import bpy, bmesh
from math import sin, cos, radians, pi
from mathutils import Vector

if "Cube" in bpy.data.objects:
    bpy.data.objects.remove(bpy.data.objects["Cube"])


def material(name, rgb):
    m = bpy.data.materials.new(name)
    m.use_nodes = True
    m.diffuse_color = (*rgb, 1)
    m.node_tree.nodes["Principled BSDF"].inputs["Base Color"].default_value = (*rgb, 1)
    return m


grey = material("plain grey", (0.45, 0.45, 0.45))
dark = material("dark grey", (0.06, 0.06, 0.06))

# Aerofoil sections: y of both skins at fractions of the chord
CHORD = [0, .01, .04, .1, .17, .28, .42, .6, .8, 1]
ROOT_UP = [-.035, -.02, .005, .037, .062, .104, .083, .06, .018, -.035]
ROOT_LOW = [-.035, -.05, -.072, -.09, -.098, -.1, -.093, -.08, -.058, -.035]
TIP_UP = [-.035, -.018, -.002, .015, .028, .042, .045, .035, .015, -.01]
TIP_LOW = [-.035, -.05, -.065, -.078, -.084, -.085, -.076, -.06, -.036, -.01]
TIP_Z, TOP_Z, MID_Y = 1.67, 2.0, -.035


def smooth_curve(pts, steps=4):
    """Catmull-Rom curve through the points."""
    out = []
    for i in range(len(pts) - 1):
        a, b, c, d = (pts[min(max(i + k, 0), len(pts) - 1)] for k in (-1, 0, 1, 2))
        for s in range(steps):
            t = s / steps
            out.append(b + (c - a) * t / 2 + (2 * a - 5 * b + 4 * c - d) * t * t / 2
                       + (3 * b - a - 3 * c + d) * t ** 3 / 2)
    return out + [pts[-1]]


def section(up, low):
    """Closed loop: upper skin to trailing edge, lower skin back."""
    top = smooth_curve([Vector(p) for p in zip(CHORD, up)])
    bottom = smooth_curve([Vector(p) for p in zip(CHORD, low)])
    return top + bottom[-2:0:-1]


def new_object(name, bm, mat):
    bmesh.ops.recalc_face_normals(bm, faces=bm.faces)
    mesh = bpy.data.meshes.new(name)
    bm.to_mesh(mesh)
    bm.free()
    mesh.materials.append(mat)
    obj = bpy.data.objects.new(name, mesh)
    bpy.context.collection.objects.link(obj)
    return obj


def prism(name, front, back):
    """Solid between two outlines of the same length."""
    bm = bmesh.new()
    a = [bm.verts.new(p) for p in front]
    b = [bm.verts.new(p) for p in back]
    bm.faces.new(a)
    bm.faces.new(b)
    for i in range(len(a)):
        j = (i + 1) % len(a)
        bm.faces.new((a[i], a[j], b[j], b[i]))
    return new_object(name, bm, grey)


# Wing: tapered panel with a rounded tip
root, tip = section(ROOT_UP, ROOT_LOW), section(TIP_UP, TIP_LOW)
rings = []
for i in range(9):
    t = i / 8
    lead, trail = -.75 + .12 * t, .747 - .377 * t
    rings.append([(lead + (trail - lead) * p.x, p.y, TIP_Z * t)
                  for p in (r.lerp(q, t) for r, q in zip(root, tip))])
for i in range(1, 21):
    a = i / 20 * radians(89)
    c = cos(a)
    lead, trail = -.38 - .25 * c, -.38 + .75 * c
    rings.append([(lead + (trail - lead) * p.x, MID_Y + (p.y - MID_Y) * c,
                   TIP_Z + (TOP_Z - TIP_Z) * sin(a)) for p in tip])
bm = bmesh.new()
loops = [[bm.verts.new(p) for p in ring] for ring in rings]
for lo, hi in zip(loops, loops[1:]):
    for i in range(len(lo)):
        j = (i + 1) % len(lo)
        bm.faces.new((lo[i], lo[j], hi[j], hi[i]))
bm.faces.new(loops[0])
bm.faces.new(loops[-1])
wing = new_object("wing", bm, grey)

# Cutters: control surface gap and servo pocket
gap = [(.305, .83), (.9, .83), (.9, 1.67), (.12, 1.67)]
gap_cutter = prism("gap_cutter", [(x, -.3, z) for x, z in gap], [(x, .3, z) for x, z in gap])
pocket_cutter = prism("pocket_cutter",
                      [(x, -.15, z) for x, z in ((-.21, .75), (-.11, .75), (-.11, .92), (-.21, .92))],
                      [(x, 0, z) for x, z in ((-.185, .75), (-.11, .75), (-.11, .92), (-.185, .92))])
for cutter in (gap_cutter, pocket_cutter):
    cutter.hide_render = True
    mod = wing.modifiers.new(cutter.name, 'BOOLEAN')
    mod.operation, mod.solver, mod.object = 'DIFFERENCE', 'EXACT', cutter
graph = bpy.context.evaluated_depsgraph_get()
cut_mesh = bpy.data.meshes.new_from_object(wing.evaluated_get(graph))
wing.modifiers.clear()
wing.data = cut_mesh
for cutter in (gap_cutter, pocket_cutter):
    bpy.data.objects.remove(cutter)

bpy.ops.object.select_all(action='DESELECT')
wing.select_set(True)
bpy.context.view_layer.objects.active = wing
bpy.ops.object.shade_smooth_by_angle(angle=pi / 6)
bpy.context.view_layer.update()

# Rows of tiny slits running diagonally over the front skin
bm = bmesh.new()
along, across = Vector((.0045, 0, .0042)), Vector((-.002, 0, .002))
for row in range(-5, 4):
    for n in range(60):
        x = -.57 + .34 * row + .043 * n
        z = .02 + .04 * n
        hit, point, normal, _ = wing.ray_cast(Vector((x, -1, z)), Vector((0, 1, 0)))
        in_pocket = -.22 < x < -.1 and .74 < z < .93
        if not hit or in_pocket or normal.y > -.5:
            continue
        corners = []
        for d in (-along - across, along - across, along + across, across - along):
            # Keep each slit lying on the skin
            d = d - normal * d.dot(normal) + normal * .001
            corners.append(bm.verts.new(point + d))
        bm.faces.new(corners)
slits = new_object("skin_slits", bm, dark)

> Task prompt: Set down exactly what runs from the line with "in_pocket = -.22" to the last line of the data above, including both of those lines and no others.

> Answer space:
        in_pocket = -.22 < x < -.1 and .74 < z < .93
        if not hit or in_pocket or normal.y > -.5:
            continue
        corners = []
        for d in (-along - across, along - across, along + across, across - along):
            # Keep each slit lying on the skin
            d = d - normal * d.dot(normal) + normal * .001
            corners.append(bm.verts.new(point + d))
        bm.faces.new(corners)
slits = new_object("skin_slits", bm, dark)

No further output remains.